The sitar is made of a large neck and a gored for the base. It is mostly played in a traditional sitting position and played with a metal pick, which is called a mizrab.

If you are serious about buying, please keep in mind these three tips.

Tip One.

Make sure you are familiar with where the actual sitar came from. It's very important to track where it was made. Wherever you buy the sitar, do some research on the Internet as to where it was made. The majority of sitars are mass-produced in Northern India and sell for around $200 to $500, these tend to be fake. If you're a lefty, like me, almost all the sitars out there on the Internet or major music stores are fake. I have had my fair share of fake sitars and that's why I am writing this article.

Tip two
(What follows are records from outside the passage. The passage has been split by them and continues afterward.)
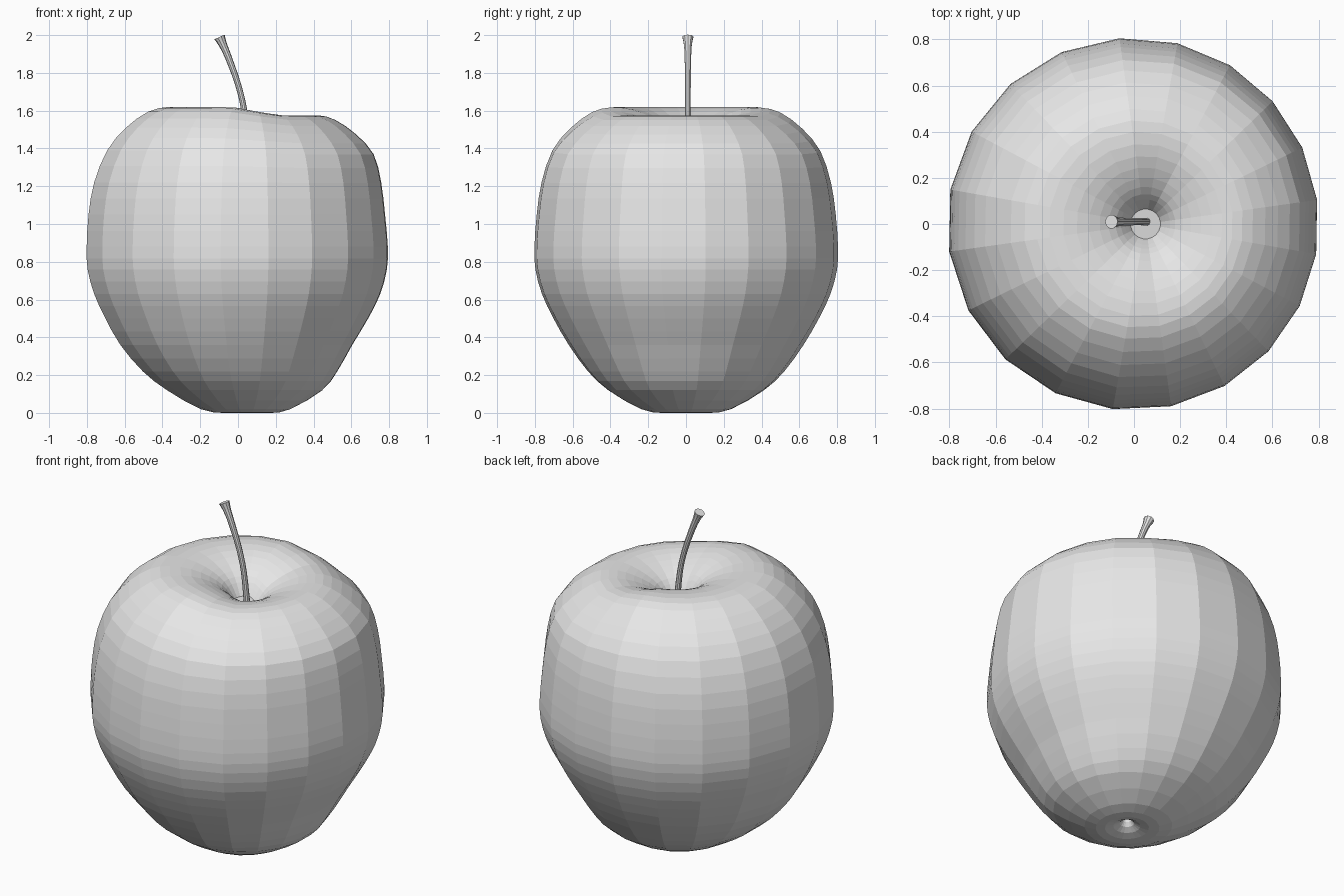
import bpy, bmesh
from math import sin, cos, pi, radians
from mathutils import Vector

cube = bpy.data.objects.get("Cube")
if cube:
    bpy.data.objects.remove(cube)

grey = bpy.data.materials.new("plain grey")
grey.use_nodes = True
grey.diffuse_color = (0.8, 0.8, 0.8, 1)
grey.node_tree.nodes["Principled BSDF"].inputs["Base Color"].default_value = (0.8, 0.8, 0.8, 1)

SIDES = 20
CORE_X = 0.05


def smooth_path(points, steps):
    """Catmull-Rom curve through the points."""
    p = [Vector(q) for q in points]
    p = [p[0]] + p + [p[-1]]
    out = []
    for a, b, c, d in zip(p, p[1:], p[2:], p[3:]):
        for i in range(steps):
            t = i / steps
            out.append(0.5 * (2 * b + (c - a) * t + (2 * a - 5 * b + 4 * c - d) * t * t
                              + (3 * b - a - 3 * c + d) * t ** 3))
    return out + [p[-1]]


def loft(name, rings):
    """Skin a list of vertex rings and cap both ends."""
    bm = bmesh.new()
    loops = [[bm.verts.new(co) for co in ring] for ring in rings]
    n = len(loops[0])
    for low, high in zip(loops, loops[1:]):
        for i in range(n):
            j = (i + 1) % n
            bm.faces.new((low[i], low[j], high[j], high[i]))
    bm.faces.new(loops[0][::-1])
    bm.faces.new(loops[-1])
    bmesh.ops.recalc_face_normals(bm, faces=bm.faces)
    mesh = bpy.data.meshes.new(name)
    bm.to_mesh(mesh)
    bm.free()
    mesh.materials.append(grey)
    obj = bpy.data.objects.new(name, mesh)
    bpy.context.collection.objects.link(obj)
    return obj


# Fruit body: radius on the wide side, radius on the narrow side, height
profile = [
    (0.02, 0.02, 0.07), (0.04, 0.04, 0.03), (0.12, 0.12, 0.0), (0.25, 0.23, 0.02),
    (0.43, 0.40, 0.12), (0.56, 0.48, 0.22), (0.68, 0.56, 0.36), (0.76, 0.645, 0.5),
    (0.82, 0.71, 0.63), (0.855, 0.745, 0.76), (0.86, 0.75, 0.88), (0.85, 0.735, 1.05),
    (0.82, 0.715, 1.22), (0.75, 0.675, 1.39), (0.65, 0.58, 1.51), (0.53, 0.47, 1.595),
    (0.42, 0.38, 1.62), (0.3, 0.29, 1.61), (0.2, 0.2, 1.575), (0.13, 0.13, 1.53),
    (0.09, 0.09, 1.48), (0.065, 0.065, 1.44),
]


def body_ring(point):
    wide, narrow, z = point
    ring = []
    for i in range(SIDES):
        a = 2 * pi * i / SIDES + radians(8)
        r = narrow + (wide - narrow) * (1 - cos(a)) / 2
        # the shoulder sits lower on the narrow side
        t = min(max((cos(a) + 0.3) / 0.8, 0), 1)
        lift = min(max((z - 1.2) / 0.4, 0), 1)
        drop = 0.045 * lift * t * t * (3 - 2 * t)
        ring.append((CORE_X + r * cos(a), r * sin(a), z - drop))
    return ring


loft("fruit_body", [body_ring(p) for p in smooth_path(profile, 2)])

# Stem: x, height, radius along a gentle bend
stem = smooth_path([(0.055, 1.40, 0.018), (0.033, 1.6, 0.016), (0.0, 1.74, 0.016),
                    (-0.05, 1.88, 0.018), (-0.08, 1.95, 0.022), (-0.098, 1.99, 0.03)], 3)
rings = []
for k, (x, z, r) in enumerate(stem):
    before, after = stem[max(k - 1, 0)], stem[min(k + 1, len(stem) - 1)]
    along = Vector((after[0] - before[0], 0, after[1] - before[1])).normalized()
    side = Vector((0, 1, 0)).cross(along)
    rings.append([Vector((x, 0.01, z)) + r * (cos(a) * side + sin(a) * Vector((0, 1, 0)))
                  for a in (2 * pi * i / 10 for i in range(10))])
loft("stem", rings)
Find out how long its been sitting out. Sitars don't do well with humidity or the cold. They are ideal at around 60-80 degrees. Always keep them away from windows or fireplaces/heaters. To test this, play the instrument and listen to hear it go out of tune. If it keeps going out of tune you might have a warped sitar.



Tip Three.

Always check for loose parts. A well-made sitar that's not a decoration piece tends always painted to perfection and the tuners work. If the tuners don't stay in place, chances are you are getting ripped off. Most of the, general music store have no clue where they come from and order them from a catalog to give the store variety. They should always come in a case and have extra strings and picks. Make sure to purchase sitar grade strings, as they are different lengths and gauges.

I highly recommend doing some concrete research before flaunting your credit card around and impulsively buying one of these cool instruments. Always play before you pay!